» **WHAT YOU WILL DO**
Return all of the records exactly.

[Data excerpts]
***

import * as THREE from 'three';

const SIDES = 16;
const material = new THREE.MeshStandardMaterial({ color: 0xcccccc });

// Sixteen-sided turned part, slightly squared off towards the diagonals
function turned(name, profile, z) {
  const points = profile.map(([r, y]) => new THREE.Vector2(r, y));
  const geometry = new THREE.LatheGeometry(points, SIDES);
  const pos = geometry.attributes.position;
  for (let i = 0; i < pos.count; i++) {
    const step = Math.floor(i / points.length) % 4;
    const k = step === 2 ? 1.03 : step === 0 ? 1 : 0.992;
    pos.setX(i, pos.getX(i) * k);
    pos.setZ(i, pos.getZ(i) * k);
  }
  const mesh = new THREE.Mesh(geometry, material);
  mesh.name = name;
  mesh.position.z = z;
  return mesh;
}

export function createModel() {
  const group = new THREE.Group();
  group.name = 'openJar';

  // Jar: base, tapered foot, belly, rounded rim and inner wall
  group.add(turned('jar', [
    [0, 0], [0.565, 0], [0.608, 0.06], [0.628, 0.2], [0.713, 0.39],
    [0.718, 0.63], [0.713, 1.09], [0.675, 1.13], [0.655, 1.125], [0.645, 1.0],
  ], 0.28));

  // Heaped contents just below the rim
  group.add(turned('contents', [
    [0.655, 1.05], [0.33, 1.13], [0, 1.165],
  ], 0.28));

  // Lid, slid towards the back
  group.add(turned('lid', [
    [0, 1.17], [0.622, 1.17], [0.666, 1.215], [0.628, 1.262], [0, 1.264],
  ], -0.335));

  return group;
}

***

» **ANSWER TO THE PROBLEM**
import * as THREE from 'three';

const SIDES = 16;
const material = new THREE.MeshStandardMaterial({ color: 0xcccccc });

// Sixteen-sided turned part, slightly squared off towards the diagonals
function turned(name, profile, z) {
  const points = profile.map(([r, y]) => new THREE.Vector2(r, y));
  const geometry = new THREE.LatheGeometry(points, SIDES);
  const pos = geometry.attributes.position;
  for (let i = 0; i < pos.count; i++) {
    const step = Math.floor(i / points.length) % 4;
    const k = step === 2 ? 1.03 : step === 0 ? 1 : 0.992;
    pos.setX(i, pos.getX(i) * k);
    pos.setZ(i, pos.getZ(i) * k);
  }
  const mesh = new THREE.Mesh(geometry, material);
  mesh.name = name;
  mesh.position.z = z;
  return mesh;
}

export function createModel() {
  const group = new THREE.Group();
  group.name = 'openJar';

  // Jar: base, tapered foot, belly, rounded rim and inner wall
  group.add(turned('jar', [
    [0, 0], [0.565, 0], [0.608, 0.06], [0.628, 0.2], [0.713, 0.39],
    [0.718, 0.63], [0.713, 1.09], [0.675, 1.13], [0.655, 1.125], [0.645, 1.0],
  ], 0.28));

  // Heaped contents just below the rim
  group.add(turned('contents', [
    [0.655, 1.05], [0.33, 1.13], [0, 1.165],
  ], 0.28));

  // Lid, slid towards the back
  group.add(turned('lid', [
    [0, 1.17], [0.622, 1.17], [0.666, 1.215], [0.628, 1.262], [0, 1.264],
  ], -0.335));

  return group;
}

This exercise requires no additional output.